The bill, which was introduced in the House at the same time by Rep. Nancy Johnson, R-Conn., seeks to lower medical costs by helping states develop arbitration systems to resolve malpractice claims without expensive court action.It also makes several changes in malpractice law such as putting ceilings on some types of claims, limiting awards to attorneys and shortening the time in which claims must be filed.
Meanwhile, Democrats led by Sens. Edward Kennedy, D-Mass., and Chris Dodd, D-Conn., have been trying to improve medical access by forcing employers to offer insurance to their employees - which Hatch says could force smaller companies out of business.
Hatch said his legislation is superior because it could lower health care costs, which would make insurance more affordable and therefore more available. It would also allow doctors to avoid extra tests and surgery performed mainly to ensure against malpractice suits.
"This legislation is an access-to-health-care bill. Over 30 million Americans have limited or no access to our health care system. Their access may be limited by geography, by lack of insurance, by the withdrawal of medical specialists from high-risk services or by high costs," Hatch told reporters.
An example of why malpractice laws need reform, he said, is that "in Utah, more than half of the general and family practitioners have stopped providing pregnancy-related care" because of the high risk of malpractice suits and the high cost of malpractice liability insurance.

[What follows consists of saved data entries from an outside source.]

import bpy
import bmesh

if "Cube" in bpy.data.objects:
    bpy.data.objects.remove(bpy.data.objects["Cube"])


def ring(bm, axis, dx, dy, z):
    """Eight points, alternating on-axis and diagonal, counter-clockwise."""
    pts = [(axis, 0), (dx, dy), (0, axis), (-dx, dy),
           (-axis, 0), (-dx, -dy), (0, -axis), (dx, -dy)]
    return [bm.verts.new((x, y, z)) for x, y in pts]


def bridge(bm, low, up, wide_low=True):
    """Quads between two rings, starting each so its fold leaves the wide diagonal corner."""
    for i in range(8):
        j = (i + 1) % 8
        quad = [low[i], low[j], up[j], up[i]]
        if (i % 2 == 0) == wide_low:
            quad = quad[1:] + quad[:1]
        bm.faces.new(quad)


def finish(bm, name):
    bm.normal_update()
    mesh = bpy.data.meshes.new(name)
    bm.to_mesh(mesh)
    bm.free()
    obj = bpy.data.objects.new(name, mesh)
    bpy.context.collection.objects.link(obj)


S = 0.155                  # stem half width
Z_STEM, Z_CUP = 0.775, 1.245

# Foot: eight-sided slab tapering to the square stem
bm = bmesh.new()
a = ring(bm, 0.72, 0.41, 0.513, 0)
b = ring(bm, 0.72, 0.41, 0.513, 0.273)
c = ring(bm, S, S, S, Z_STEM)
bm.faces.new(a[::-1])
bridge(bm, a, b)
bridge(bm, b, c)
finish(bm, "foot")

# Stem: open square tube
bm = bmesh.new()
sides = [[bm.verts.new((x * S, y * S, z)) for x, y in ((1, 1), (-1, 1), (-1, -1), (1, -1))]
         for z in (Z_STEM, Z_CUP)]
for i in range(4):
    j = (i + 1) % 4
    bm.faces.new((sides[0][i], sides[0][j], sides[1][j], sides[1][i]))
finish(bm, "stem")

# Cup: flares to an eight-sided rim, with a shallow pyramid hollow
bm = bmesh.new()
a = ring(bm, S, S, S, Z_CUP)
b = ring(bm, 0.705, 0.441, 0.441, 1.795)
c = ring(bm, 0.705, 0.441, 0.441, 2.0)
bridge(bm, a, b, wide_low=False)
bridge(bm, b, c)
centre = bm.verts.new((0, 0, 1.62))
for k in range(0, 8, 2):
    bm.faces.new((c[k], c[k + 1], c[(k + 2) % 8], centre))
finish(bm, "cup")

Also, the Department of Health and Human Services estimates that unnecessary health care performed only to help avoid malpractice suits adds 25 percent to the cost of health care. Hatch said that is at least $121 billion a year.

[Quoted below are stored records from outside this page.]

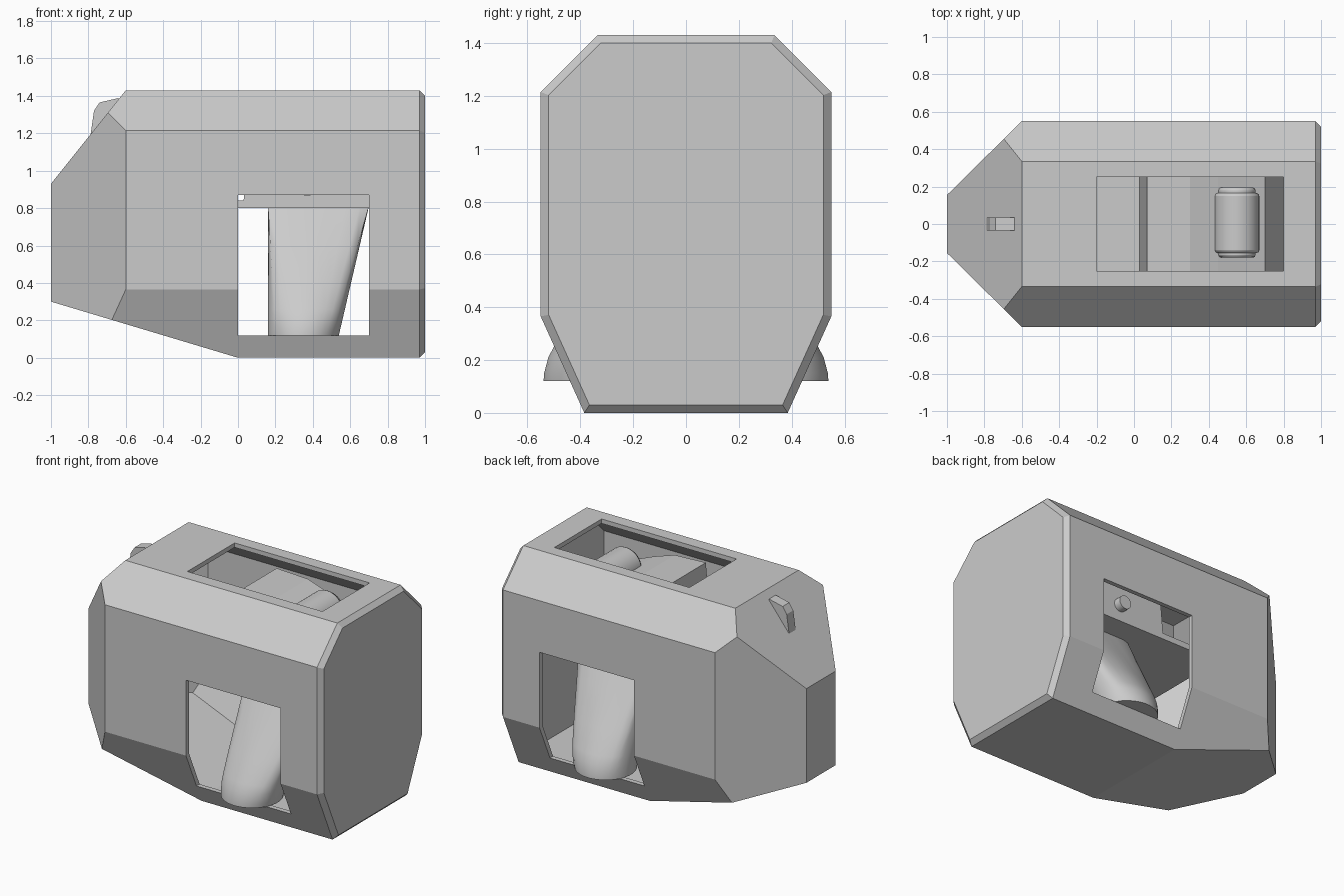
import bpy, bmesh, math
from mathutils import Vector

cube = bpy.data.objects.get("Cube")
if cube:
    bpy.data.objects.remove(cube, do_unlink=True)

grey = bpy.data.materials.new("hull grey")
grey.use_nodes = True
GREY = (0.6, 0.6, 0.6, 1)
grey.diffuse_color = GREY
grey.node_tree.nodes["Principled BSDF"].inputs["Base Color"].default_value = GREY


def finish(name, bm):
    bmesh.ops.recalc_face_normals(bm, faces=bm.faces[:])
    mesh = bpy.data.meshes.new(name)
    bm.to_mesh(mesh)
    bm.free()
    mesh.materials.append(grey)
    ob = bpy.data.objects.new(name, mesh)
    bpy.context.collection.objects.link(ob)
    return ob


def box(name, lo, hi):
    bm = bmesh.new()
    bmesh.ops.create_cube(bm, size=1)
    for v in bm.verts:
        v.co = [lo[i] if v.co[i] < 0 else hi[i] for i in range(3)]
    return finish(name, bm)


def extrude_profile(name, points, half):
    """Extrude an x-z outline along y, to both sides of the middle."""
    bm = bmesh.new()
    a, b = [[bm.verts.new((x, s * half, z)) for x, z in points] for s in (-1, 1)]
    bm.faces.new(a)
    bm.faces.new(b[::-1])
    for i in range(len(points)):
        j = (i + 1) % len(points)
        bm.faces.new((a[i], b[i], b[j], a[j]))
    return finish(name, bm)


def smooth(ob, angle=35):
    bpy.ops.object.select_all(action="DESELECT")
    ob.select_set(True)
    bpy.context.view_layer.objects.active = ob
    bpy.ops.object.shade_smooth_by_angle(angle=math.radians(angle))


def cut(ob, cutter):
    mod = ob.modifiers.new("cut", "BOOLEAN")
    mod.operation = "DIFFERENCE"
    mod.solver = "EXACT"
    mod.object = cutter
    bpy.context.view_layer.objects.active = ob
    bpy.ops.object.modifier_apply(modifier=mod.name)
    bpy.data.objects.remove(cutter, do_unlink=True)


# Hull: a block trimmed by planes, wall = inward offset of every plane
def hull_solid(name, wall):
    section = [((0, 0, -1), (0, 0, 0)), ((0, 0, 1), (0, 0, 1.43))]
    nose = [((-1.25, 0, 1), (-0.6, 0, 1.43)), ((-0.3, 0, -1), (0, 0, 0)),
            ((-1, 0, 0), (-1, 0, 0)), ((1, 0, 0), (1, 0, 0))]
    for s in (-1, 1):
        section += [((0, s, 0), (0, s * 0.55, 0)),
                    ((0, s, 1), (0, s * 0.55, 1.215)),
                    ((0, s * 0.365, -0.165), (0, s * 0.55, 0.365))]
        nose.append(((-0.395, s * 0.4, 0), (-0.6, s * 0.55, 0)))
    planes = section + nose
    if wall == 0:
        # chamfer around the flat rear end
        for n, p in section:
            n = Vector(n).normalized()
            planes.append((n + Vector((1, 0, 0)), (0.97, p[1], p[2])))
    bm = bmesh.new()
    bmesh.ops.create_cube(bm, size=4)
    for n, p in planes:
        n = Vector(n).normalized()
        geom = bm.verts[:] + bm.edges[:] + bm.faces[:]
        bmesh.ops.bisect_plane(bm, geom=geom, plane_co=Vector(p) - n * wall,
                               plane_no=n, clear_outer=True, dist=1e-5)
        rim = [e for e in bm.edges if e.is_boundary]
        if rim:
            bmesh.ops.contextual_create(bm, geom=rim)
    return finish(name, bm)


hull = hull_solid("hull", 0)
cut(hull, hull_solid("hull_inside", 0.03))
cut(hull, box("side_windows", (0, -1, 0.12), (0.7, 1, 0.87)))
cut(hull, box("roof_hatch", (-0.2, -0.25, 1.2), (0.8, 0.25, 1.6)))

# Inner deck with the housing standing on it, below the hatch
extrude_profile("inner_housing", [(-0.4, 0.8), (0.7, 0.8), (0.86, 0.86), (0.7, 1.15),
                                  (0.45, 1.25), (0.3, 1.3), (0.07, 1.31),
                                  (0.03, 0.84), (-0.4, 0.84)], 0.31)


# Ducts: round mouth below, blending to a square top and curving inwards
def duct(name, side):
    bm = bmesh.new()
    count = 32
    # height and how far the ring has moved inwards, 0 to 1
    levels = [(0.12, 0), (0.15, 0.005), (0.21, 0.045), (0.26, 0.11),
              (0.4, 0.33), (0.6, 0.66), (0.81, 1)]
    rings = []
    for z, inward in levels:
        rise = (z - 0.12) / 0.69
        ring = []
        for i in range(count):
            a = 2 * math.pi * (i + 0.5) / count
            c, s = math.cos(a), math.sin(a)
            k = max(abs(c), abs(s))
            x = (0.35 + 0.19 * c) * (1 - rise) + (0.43 + 0.27 * c / k) * rise
            y = (0.35 + 0.19 * s) * (1 - inward) + (0.07 + 0.07 * s / k) * inward
            ring.append(bm.verts.new((x, side * y, z)))
        rings.append(ring)
    for low, high in zip(rings, rings[1:]):
        for i in range(count):
            j = (i + 1) % count
            bm.faces.new((low[i], low[j], high[j], high[i]))
    bm.faces.new(rings[0])
    bm.faces.new(rings[-1])
    smooth(finish(name, bm), 50)


duct("left_duct", 1)
duct("right_duct", -1)


def cylinder(name, radius, x, z, y0, y1, bevel=0.0):
    bpy.ops.mesh.primitive_cylinder_add(vertices=32, radius=radius, depth=y1 - y0,
                                        location=(x, (y0 + y1) / 2, z),
                                        rotation=(math.pi / 2, 0, 0))
    ob = bpy.context.object
    ob.name = name
    ob.data.materials.append(grey)
    if bevel:
        mod = ob.modifiers.new("rounded rim", "BEVEL")
        mod.width = bevel
        mod.segments = 2
    smooth(ob)


# Drum under the hatch with its end caps, and wall stubs
cylinder("drum", 0.12, 0.55, 1.23, -0.155, 0.165, 0.015)
cylinder("drum_caps", 0.1, 0.55, 1.23, -0.18, 0.195, 0.015)
cylinder("wall_stubs", 0.045, 0.37, 0.91, -0.36, 0.36)

# Fin on the nose
extrude_profile("nose_fin", [(-0.76, 1.2), (-0.79, 1.18), (-0.77, 1.32),
                             (-0.74, 1.365), (-0.64, 1.388), (-0.64, 1.35)], 0.035)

The Hatch-Johnson bill would give states $200 million to develop arbitration systems to settle malpractice claims out of court. Johnson said that will lower legal costs and provide legal access to people with small claims who cannot now attract lawyers because their potential settlements are too small.

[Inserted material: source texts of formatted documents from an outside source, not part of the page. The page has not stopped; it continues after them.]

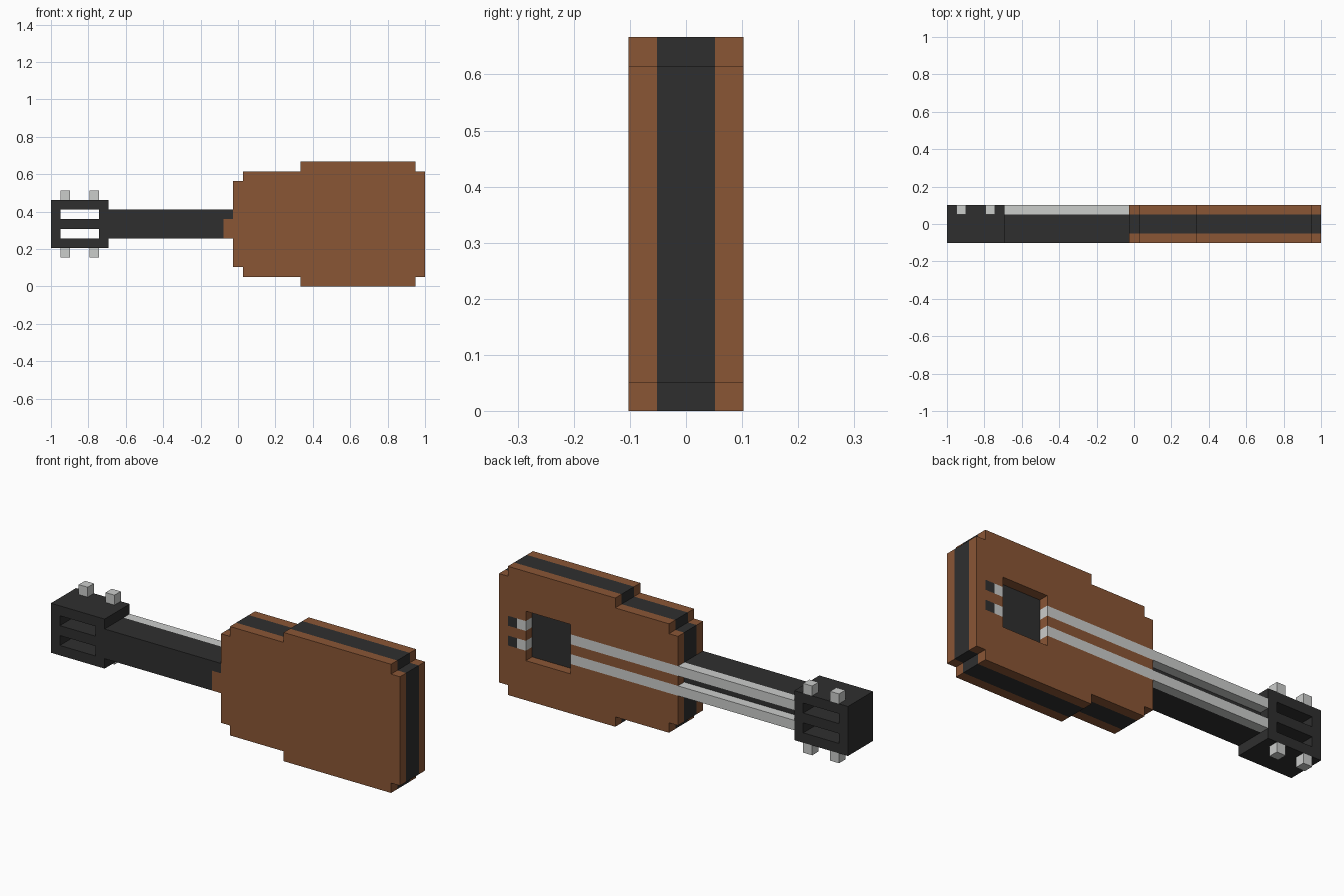
import bpy, bmesh
from mathutils import Vector

if "Cube" in bpy.data.objects:
    bpy.data.objects.remove(bpy.data.objects["Cube"])

U = 2 / 39  # edge length of one block; the model is 39 blocks long


def material(name, rgb):
    m = bpy.data.materials.new(name)
    m.diffuse_color = (*rgb, 1)
    m.use_nodes = True
    m.node_tree.nodes["Principled BSDF"].inputs["Base Color"].default_value = m.diffuse_color
    return m


BROWN = material("brown_wood", (0.255, 0.093, 0.036))
BLACK = material("black_wood", (0.028, 0.028, 0.028))
SILVER = material("silver_metal", (0.60, 0.61, 0.60))


def cells(*boxes):
    """Block cells covered by boxes (x0, x1, y0, y1, z0, z1)."""
    return {(x, y, z) for x0, x1, y0, y1, z0, z1 in boxes
            for x in range(x0, x1) for y in range(y0, y1) for z in range(z0, z1)}


# Face normal with the two in-plane axes, ordered for outward winding
SIDES = [(Vector(n), Vector(a), Vector(b)) for n, a, b in (
    ((1, 0, 0), (0, 1, 0), (0, 0, 1)), ((-1, 0, 0), (0, 0, 1), (0, 1, 0)),
    ((0, 1, 0), (0, 0, 1), (1, 0, 0)), ((0, -1, 0), (1, 0, 0), (0, 0, 1)),
    ((0, 0, 1), (1, 0, 0), (0, 1, 0)), ((0, 0, -1), (0, 1, 0), (1, 0, 0)))]


def part(name, blocks, mat):
    """Closed shell around a set of blocks, with flat areas merged."""
    bm = bmesh.new()
    for c in sorted(blocks):
        for n, a, b in SIDES:
            if tuple(int(v) for v in Vector(c) + n) in blocks:
                continue
            mid = Vector(c) + Vector((.5, .5, .5)) + n / 2
            corners = [mid + (a * i + b * j) / 2
                       for i, j in ((-1, -1), (1, -1), (1, 1), (-1, 1))]
            bm.faces.new([bm.verts.new((p.x * U - 1, p.y * U, p.z * U)) for p in corners])
    bmesh.ops.remove_doubles(bm, verts=bm.verts, dist=1e-4)
    bmesh.ops.dissolve_limit(bm, angle_limit=0.01, verts=bm.verts, edges=bm.edges)
    me = bpy.data.meshes.new(name)
    bm.to_mesh(me)
    bm.free()
    me.materials.append(mat)
    bpy.context.collection.objects.link(bpy.data.objects.new(name, me))


def body_layer(y0, y1):
    """Stepped body outline between two depths."""
    return cells((19, 20, y0, y1, 2, 11), (20, 26, y0, y1, 1, 12),
                 (26, 38, y0, y1, 0, 13), (38, 39, y0, y1, 1, 12))


STRING_ROWS = (5, 7)

# Body: back board, dark core, and string-side board with sound hole
part("body_board", body_layer(-2, -1) | cells((18, 19, -2, -1, 5, 7)), BROWN)
part("body_core", body_layer(-1, 1), BLACK)
hole = cells((31, 36, 1, 2, 4, 9))
grooves = cells(*[(19, 38, 1, 2, z, z + 1) for z in STRING_ROWS])
part("sound_board", body_layer(1, 2) - hole - grooves, BROWN)

# Neck
part("neck", cells((6, 19, -2, 1, 5, 8)) - cells((18, 19, -2, -1, 5, 7)), BLACK)

# Head with two through slots
slots = cells(*[(1, 5, -2, 2, z, z + 1) for z in STRING_ROWS])
part("head", cells((0, 6, -2, 2, 4, 9)) - slots, BLACK)

# Strings, their tail ends past the hole, and the dark anchors
for i, z in enumerate(STRING_ROWS, 1):
    part(f"string_{i}", cells((6, 31, 1, 2, z, z + 1)), SILVER)
    part(f"string_tail_{i}", cells((36, 37, 1, 2, z, z + 1)), SILVER)
    part(f"string_anchor_{i}", cells((37, 38, 1, 2, z, z + 1)), BLACK)

# Tuning pegs above and below the head
for x in (1, 4):
    for side, z in (("lower", 3), ("upper", 9)):
        part(f"tuning_peg_{side}_{x}", cells((x, x + 1, 1, 2, z, z + 1)), SILVER)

The bill would also give $10 million to states to research better prevention and compensation from health care negligence, and another $20 million to help states better monitor and discipline those who practice substandard medicine.
The bill would also make several changes in malpractice law, including placing a $250,000 ceiling on non-economic damage awards, a schedule of limitations for attorney contingency fees and a two-year statute of limitation for adults to file claims.
It would also make some changes designed to better protect patients. For example, all fees from doctors' licenses would have to go to the state agency responsible for monitoring and disciplining doctors. It would also set up funding pools to help cover costs of community and migrant health centers.
Hatch and Johnson faced Kennedy and Dodd last year in a battle over how to fund and reform child care laws. Though all had portions of their proposals enacted, Hatch and Johnson were able to enact more of their legislation.
Kennedy and Dodd have continually said Hatch's measures to expand medical access do not go far enough, and say forcing employers to offer health insurance is needed.
For example, a study by the General Accounting Office - a research arm of Congress - earlier this month said 15 percent of the U.S. population under age 65 was uninsured in 1988, including 13 percent of Utah's population or 196,000 people.